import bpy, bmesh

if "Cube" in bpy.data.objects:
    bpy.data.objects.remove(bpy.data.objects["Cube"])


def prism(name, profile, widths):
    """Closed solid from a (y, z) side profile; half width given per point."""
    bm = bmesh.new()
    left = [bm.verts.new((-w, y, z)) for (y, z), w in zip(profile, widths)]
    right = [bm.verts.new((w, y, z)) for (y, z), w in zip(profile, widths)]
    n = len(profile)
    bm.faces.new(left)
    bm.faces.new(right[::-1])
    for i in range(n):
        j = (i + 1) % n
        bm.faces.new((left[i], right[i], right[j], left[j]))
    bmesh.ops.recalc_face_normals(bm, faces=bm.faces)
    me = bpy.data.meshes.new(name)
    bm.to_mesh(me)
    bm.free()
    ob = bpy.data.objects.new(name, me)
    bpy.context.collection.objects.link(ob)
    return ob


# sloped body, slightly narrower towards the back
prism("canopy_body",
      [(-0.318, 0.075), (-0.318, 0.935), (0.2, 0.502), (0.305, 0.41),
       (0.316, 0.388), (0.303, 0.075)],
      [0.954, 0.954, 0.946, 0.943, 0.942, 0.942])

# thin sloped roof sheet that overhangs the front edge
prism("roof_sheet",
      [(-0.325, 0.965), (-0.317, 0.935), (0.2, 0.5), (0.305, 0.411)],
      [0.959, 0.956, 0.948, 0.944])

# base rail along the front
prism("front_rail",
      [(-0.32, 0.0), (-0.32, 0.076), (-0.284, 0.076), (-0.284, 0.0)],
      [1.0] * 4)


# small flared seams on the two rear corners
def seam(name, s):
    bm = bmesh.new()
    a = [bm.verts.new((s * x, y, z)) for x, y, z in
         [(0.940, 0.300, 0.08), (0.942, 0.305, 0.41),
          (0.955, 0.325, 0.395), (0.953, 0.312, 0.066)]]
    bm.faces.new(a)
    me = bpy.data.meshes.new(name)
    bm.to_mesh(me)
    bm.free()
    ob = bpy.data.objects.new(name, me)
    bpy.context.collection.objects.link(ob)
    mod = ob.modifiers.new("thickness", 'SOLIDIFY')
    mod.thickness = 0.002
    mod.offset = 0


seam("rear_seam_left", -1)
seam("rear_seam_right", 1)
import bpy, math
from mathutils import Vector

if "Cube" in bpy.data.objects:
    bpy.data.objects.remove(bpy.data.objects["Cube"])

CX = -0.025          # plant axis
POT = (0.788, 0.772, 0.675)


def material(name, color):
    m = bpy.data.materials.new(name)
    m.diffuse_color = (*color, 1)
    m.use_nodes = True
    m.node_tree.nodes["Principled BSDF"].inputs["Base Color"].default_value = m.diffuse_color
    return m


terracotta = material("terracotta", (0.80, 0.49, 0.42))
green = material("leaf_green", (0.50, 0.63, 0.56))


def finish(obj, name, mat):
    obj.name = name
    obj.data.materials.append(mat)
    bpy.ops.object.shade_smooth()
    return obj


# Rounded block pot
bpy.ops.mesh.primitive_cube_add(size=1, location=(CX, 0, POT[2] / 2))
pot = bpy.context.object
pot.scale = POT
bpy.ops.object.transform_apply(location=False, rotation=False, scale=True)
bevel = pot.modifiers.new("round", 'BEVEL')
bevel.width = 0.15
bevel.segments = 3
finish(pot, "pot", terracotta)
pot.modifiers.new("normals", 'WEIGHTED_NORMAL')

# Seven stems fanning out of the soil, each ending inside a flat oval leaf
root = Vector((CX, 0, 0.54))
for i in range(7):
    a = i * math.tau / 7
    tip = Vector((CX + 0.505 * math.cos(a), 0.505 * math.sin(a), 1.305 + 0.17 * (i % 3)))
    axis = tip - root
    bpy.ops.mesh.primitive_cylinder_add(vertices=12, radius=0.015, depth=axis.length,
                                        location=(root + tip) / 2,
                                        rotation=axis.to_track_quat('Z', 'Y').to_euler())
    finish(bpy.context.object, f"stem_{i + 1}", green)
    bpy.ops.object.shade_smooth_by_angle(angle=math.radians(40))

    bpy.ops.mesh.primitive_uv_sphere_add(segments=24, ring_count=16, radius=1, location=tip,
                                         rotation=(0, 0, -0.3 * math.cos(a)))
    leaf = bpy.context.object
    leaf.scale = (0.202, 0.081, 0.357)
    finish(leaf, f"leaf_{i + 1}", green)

———

# Exercise instructions
Each line of the entries above that includes "sloped" counts once; state how many such lines there are, with the number as the only answer.

# Written reply
2